    Apparently my enthusiasm was misguided. In this 1996 version of the story that I have enjoyed in every other version I’ve seen it, neither Emma or our hero Mr. Knightley are likable characters. Knightley is played with such intensity, that every time we see him, he’s either brooding or lecturing Emma. We miss all the humor and playfulness of Knightley in the other versions of Emma. And the actor playing Knightley isn’t what I would picture as an Austen hero. He’s got nothing on Jeremy Northam amr-knightleynd Jonny Lee Miller.

    And Emma wasn’t any better. Always so serious, her intentions seemed self-serving, never for the best for her friends.

    Don’t get me started on the creepy lines in the movie either, like at the end when Knightley says to Emma, “I held you when you were 3 weeks old.” And she responds, “Do you like me as well now as you did then?”

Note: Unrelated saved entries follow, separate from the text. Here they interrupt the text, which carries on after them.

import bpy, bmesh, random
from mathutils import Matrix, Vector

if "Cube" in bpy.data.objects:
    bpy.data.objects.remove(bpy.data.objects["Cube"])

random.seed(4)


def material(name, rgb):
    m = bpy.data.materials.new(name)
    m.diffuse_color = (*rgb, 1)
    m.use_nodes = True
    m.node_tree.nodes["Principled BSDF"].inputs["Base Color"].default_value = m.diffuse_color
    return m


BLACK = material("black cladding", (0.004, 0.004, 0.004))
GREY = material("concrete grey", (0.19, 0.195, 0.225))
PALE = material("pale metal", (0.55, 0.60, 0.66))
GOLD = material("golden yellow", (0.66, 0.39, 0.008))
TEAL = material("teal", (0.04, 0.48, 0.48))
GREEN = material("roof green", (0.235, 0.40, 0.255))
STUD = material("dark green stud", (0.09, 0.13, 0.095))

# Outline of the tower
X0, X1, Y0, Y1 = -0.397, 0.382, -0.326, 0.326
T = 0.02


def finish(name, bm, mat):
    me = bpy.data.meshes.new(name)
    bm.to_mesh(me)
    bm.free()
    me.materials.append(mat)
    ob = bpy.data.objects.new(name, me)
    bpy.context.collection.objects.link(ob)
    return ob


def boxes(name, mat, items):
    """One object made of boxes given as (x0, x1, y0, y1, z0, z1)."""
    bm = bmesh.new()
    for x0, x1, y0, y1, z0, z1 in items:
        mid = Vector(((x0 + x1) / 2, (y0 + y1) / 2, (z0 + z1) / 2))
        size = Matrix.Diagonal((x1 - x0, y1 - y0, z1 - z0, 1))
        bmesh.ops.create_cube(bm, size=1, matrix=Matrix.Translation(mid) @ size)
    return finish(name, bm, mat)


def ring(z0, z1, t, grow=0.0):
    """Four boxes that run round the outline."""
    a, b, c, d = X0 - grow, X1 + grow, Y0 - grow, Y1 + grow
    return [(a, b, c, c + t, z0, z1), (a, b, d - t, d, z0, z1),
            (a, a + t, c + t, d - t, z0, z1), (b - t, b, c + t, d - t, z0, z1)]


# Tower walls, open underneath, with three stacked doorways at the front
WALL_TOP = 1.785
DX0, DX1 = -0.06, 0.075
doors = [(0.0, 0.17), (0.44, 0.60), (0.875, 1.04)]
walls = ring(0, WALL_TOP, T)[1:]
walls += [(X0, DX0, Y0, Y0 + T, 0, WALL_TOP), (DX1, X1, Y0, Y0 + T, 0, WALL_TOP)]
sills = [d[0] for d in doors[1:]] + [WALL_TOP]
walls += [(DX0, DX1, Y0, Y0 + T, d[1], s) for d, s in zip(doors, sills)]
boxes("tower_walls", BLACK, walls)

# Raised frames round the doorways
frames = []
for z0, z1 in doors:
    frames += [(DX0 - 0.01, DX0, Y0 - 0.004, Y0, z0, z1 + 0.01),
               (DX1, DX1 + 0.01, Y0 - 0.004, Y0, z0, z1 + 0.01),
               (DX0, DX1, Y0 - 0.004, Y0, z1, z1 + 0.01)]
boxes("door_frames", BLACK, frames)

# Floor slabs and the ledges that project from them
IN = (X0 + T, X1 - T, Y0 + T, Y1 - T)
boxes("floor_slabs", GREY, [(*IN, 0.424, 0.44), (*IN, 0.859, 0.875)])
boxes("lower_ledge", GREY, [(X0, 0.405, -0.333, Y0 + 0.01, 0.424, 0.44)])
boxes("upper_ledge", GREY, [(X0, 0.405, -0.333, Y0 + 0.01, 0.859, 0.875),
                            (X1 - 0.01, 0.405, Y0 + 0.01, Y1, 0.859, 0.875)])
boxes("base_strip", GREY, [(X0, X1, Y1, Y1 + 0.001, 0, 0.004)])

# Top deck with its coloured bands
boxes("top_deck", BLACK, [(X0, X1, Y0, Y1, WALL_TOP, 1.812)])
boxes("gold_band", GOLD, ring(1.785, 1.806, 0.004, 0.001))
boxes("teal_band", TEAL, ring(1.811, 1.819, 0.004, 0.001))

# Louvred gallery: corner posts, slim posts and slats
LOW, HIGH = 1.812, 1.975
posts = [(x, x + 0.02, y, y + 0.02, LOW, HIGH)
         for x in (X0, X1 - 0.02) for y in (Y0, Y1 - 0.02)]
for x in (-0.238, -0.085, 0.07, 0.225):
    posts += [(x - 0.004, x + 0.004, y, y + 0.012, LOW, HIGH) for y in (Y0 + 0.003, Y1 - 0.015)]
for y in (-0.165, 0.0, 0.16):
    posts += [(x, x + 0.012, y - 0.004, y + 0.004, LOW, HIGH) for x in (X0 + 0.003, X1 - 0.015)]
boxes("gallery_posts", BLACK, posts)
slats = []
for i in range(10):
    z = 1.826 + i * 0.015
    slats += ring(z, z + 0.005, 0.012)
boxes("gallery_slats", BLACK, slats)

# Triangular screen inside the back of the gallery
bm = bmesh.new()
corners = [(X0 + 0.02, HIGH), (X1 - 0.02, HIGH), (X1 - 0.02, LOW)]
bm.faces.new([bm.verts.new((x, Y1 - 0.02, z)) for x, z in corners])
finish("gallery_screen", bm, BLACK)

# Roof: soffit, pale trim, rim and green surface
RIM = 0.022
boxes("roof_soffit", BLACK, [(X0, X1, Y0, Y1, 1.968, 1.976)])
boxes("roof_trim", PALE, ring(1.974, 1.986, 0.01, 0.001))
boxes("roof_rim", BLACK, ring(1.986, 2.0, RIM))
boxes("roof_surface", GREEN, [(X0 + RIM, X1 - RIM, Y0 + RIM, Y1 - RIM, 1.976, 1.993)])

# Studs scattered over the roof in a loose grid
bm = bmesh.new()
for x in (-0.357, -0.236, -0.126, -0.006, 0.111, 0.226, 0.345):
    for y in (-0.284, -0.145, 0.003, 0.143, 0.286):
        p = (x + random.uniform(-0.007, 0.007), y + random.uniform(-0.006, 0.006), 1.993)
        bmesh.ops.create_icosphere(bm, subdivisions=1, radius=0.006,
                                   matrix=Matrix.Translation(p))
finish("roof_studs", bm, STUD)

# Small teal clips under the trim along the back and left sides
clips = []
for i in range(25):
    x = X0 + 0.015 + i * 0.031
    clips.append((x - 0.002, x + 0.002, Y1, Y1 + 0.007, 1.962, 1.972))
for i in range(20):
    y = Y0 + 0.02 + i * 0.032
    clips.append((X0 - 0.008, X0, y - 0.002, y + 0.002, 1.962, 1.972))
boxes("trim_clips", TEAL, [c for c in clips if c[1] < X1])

    And the continued brother/sister comments. We know that they grew up close, but there’s no need to keep the comments coming. Just plain creepy.

    sense-and-sensibility-2008Oh, and the close of the movie … it just w o u l d n ‘  t  e n d. The scenes just kept coming. And coming.

    If you’re looking for a good version of Emma, check out the one with Gwenyth Paltrow or the new one with Jonny Lee Miller and Romola Garai. Those are both much more enjoyable.

    So then this weekend, I invited my friend over again, this time to watch Sense and Sensibility, a 2008 version I hadn’t seen yet. This one was really excellent. Nearly three hours of beautiful landscapes and coast shots and a very, very handsome Edward. Well-acted and well-filmed, it was fun to watch.

    And while the actresses who played Eleanor and Marianne were really great in the roles, there were moments when I felt like they were playing Emma Thompson and Kate Winslet, who stared in those roles in the quintessential Sense and Sensibility directed by Ang Lee. I quite enjoyed this one, and I think you might too.

    Friday Favorite – Men from my favorite movies!

    I saw this on my friend Kaye’s blog, and it made me smile–no mean feat since I’ve picked up whatever has been making Amy cough up a lung all week. Thanks for the grin, Kaye. Hope everyone else enjoys this little montage of some of my favorite guys from Jane Austen and other period dramas. I think Bingley’s delightfully high hair made me smile the hardest. Of course, the inclusion of Mr. Rupert Penry-Jones from Persuasion automatically puts this on my favorites list.